• _DIRECTIONS FOR THIS TASK_
All entries are to be reproduced exactly; the pictures are to be omitted.
[[ RECORDS SHOWN open ]]
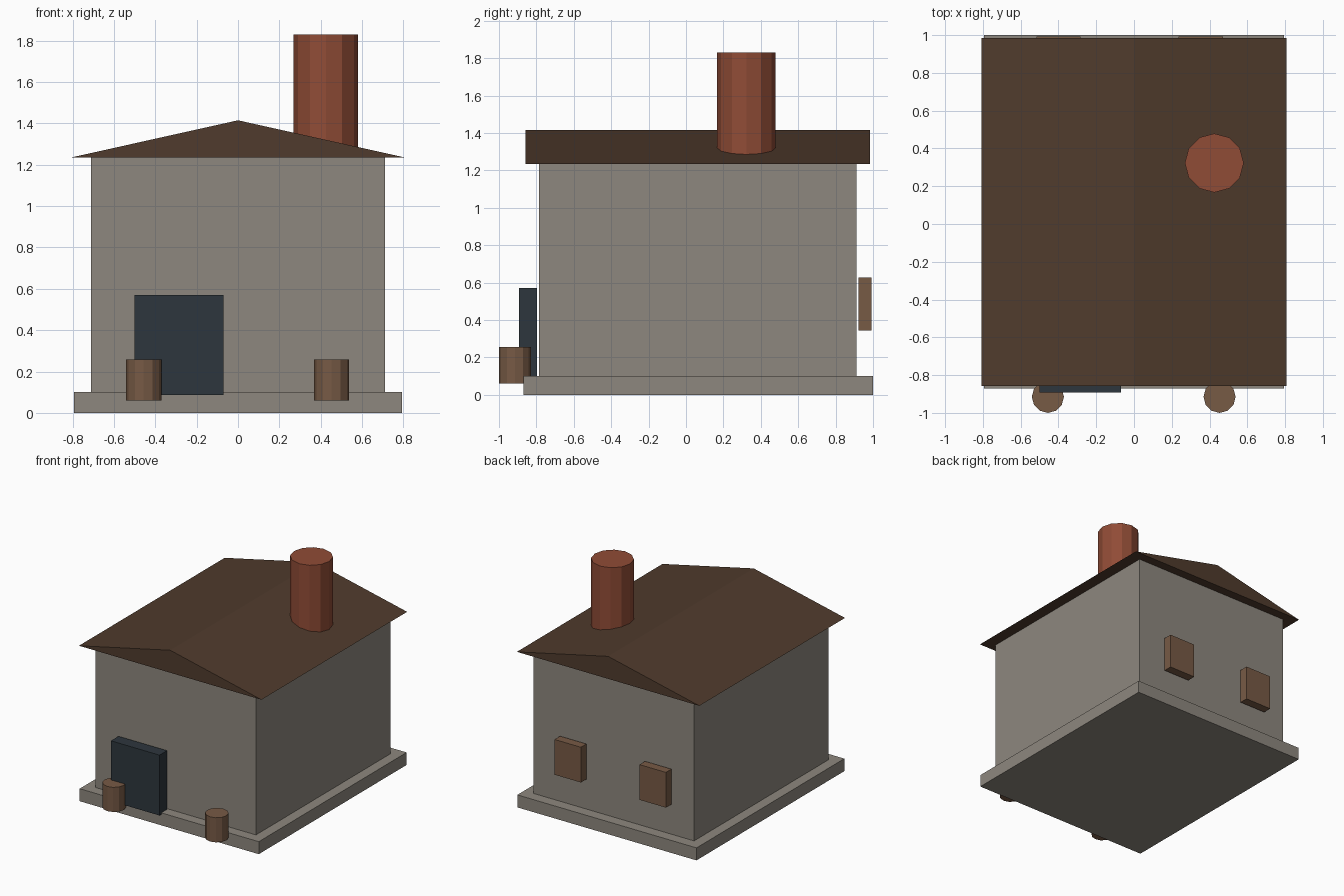
import bpy
import bmesh
from mathutils import Matrix, Vector

cube = bpy.data.objects.get("Cube")
if cube:
    bpy.data.objects.remove(cube, do_unlink=True)


def material(name, rgb):
    m = bpy.data.materials.new(name)
    m.use_nodes = True
    m.diffuse_color = (*rgb, 1)
    bsdf = next(n for n in m.node_tree.nodes if n.type == "BSDF_PRINCIPLED")
    bsdf.inputs["Base Color"].default_value = (*rgb, 1)
    return m


stone = material("grey stone", (0.27, 0.245, 0.21))
roof_brown = material("dark brown roof", (0.08, 0.044, 0.026))
brick = material("red brick", (0.28, 0.072, 0.037))
slate = material("dark slate", (0.027, 0.037, 0.047))
wood = material("brown wood", (0.185, 0.103, 0.06))


def finish(name, bm, mat):
    bmesh.ops.recalc_face_normals(bm, faces=bm.faces)
    mesh = bpy.data.meshes.new(name)
    bm.to_mesh(mesh)
    bm.free()
    mesh.materials.append(mat)
    obj = bpy.data.objects.new(name, mesh)
    bpy.context.collection.objects.link(obj)
    return obj


def box(name, low, high, mat):
    low, high = Vector(low), Vector(high)
    bm = bmesh.new()
    bmesh.ops.create_cube(bm, size=1, matrix=Matrix.Translation((low + high) / 2)
                          @ Matrix.Diagonal((*(high - low), 1)))
    return finish(name, bm, mat)


def cylinder(name, x, y, radius, bottom, top, mat):
    bm = bmesh.new()
    bmesh.ops.create_cone(bm, cap_ends=True, segments=12, radius1=radius, radius2=radius,
                          depth=top - bottom,
                          matrix=Matrix.Translation((x, y, (bottom + top) / 2)))
    return finish(name, bm, mat)


# Foundation slab and walls
box("foundation", (-0.793, -0.87, 0), (0.793, 1.0, 0.1), stone)
box("walls", (-0.71, -0.787, 0.1), (0.71, 0.912, 1.235), stone)

# Gabled roof: a triangle pulled along the length of the house
bm = bmesh.new()
gable = bm.faces.new([bm.verts.new((x, -0.857, z))
                      for x, z in ((-0.808, 1.235), (0.808, 1.235), (0, 1.415))])
pulled = bmesh.ops.extrude_face_region(bm, geom=[gable], use_keep_orig=True)
bmesh.ops.translate(bm, vec=(0, 1.842, 0),
                    verts=[v for v in pulled["geom"] if isinstance(v, bmesh.types.BMVert)])
finish("roof", bm, roof_brown)

# Chimney
cylinder("chimney", 0.425, 0.323, 0.156, 1.24, 1.83, brick)

# Front door
box("door", (-0.5, -0.892, 0.087), (-0.07, -0.797, 0.57), slate)

# Back shutters
for side, x in (("right", -0.4), ("left", 0.353)):
    box(side + "_back_shutter", (x - 0.117, 0.922, 0.345), (x + 0.117, 0.992, 0.627), wood)

# Front barrels
for side, x in (("right", -0.456), ("left", 0.453)):
    cylinder(side + "_barrel", x, -0.915, 0.085, 0.06, 0.257, wood)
[[ RECORDS SHOWN closed ]]
• _RESPONSE TO THIS TASK_
import bpy
import bmesh
from mathutils import Matrix, Vector

cube = bpy.data.objects.get("Cube")
if cube:
    bpy.data.objects.remove(cube, do_unlink=True)


def material(name, rgb):
    m = bpy.data.materials.new(name)
    m.use_nodes = True
    m.diffuse_color = (*rgb, 1)
    bsdf = next(n for n in m.node_tree.nodes if n.type == "BSDF_PRINCIPLED")
    bsdf.inputs["Base Color"].default_value = (*rgb, 1)
    return m


stone = material("grey stone", (0.27, 0.245, 0.21))
roof_brown = material("dark brown roof", (0.08, 0.044, 0.026))
brick = material("red brick", (0.28, 0.072, 0.037))
slate = material("dark slate", (0.027, 0.037, 0.047))
wood = material("brown wood", (0.185, 0.103, 0.06))


def finish(name, bm, mat):
    bmesh.ops.recalc_face_normals(bm, faces=bm.faces)
    mesh = bpy.data.meshes.new(name)
    bm.to_mesh(mesh)
    bm.free()
    mesh.materials.append(mat)
    obj = bpy.data.objects.new(name, mesh)
    bpy.context.collection.objects.link(obj)
    return obj


def box(name, low, high, mat):
    low, high = Vector(low), Vector(high)
    bm = bmesh.new()
    bmesh.ops.create_cube(bm, size=1, matrix=Matrix.Translation((low + high) / 2)
                          @ Matrix.Diagonal((*(high - low), 1)))
    return finish(name, bm, mat)


def cylinder(name, x, y, radius, bottom, top, mat):
    bm = bmesh.new()
    bmesh.ops.create_cone(bm, cap_ends=True, segments=12, radius1=radius, radius2=radius,
                          depth=top - bottom,
                          matrix=Matrix.Translation((x, y, (bottom + top) / 2)))
    return finish(name, bm, mat)


# Foundation slab and walls
box("foundation", (-0.793, -0.87, 0), (0.793, 1.0, 0.1), stone)
box("walls", (-0.71, -0.787, 0.1), (0.71, 0.912, 1.235), stone)

# Gabled roof: a triangle pulled along the length of the house
bm = bmesh.new()
gable = bm.faces.new([bm.verts.new((x, -0.857, z))
                      for x, z in ((-0.808, 1.235), (0.808, 1.235), (0, 1.415))])
pulled = bmesh.ops.extrude_face_region(bm, geom=[gable], use_keep_orig=True)
bmesh.ops.translate(bm, vec=(0, 1.842, 0),
                    verts=[v for v in pulled["geom"] if isinstance(v, bmesh.types.BMVert)])
finish("roof", bm, roof_brown)

# Chimney
cylinder("chimney", 0.425, 0.323, 0.156, 1.24, 1.83, brick)

# Front door
box("door", (-0.5, -0.892, 0.087), (-0.07, -0.797, 0.57), slate)

# Back shutters
for side, x in (("right", -0.4), ("left", 0.353)):
    box(side + "_back_shutter", (x - 0.117, 0.922, 0.345), (x + 0.117, 0.992, 0.627), wood)

# Front barrels
for side, x in (("right", -0.456), ("left", 0.453)):
    cylinder(side + "_barrel", x, -0.915, 0.085, 0.06, 0.257, wood)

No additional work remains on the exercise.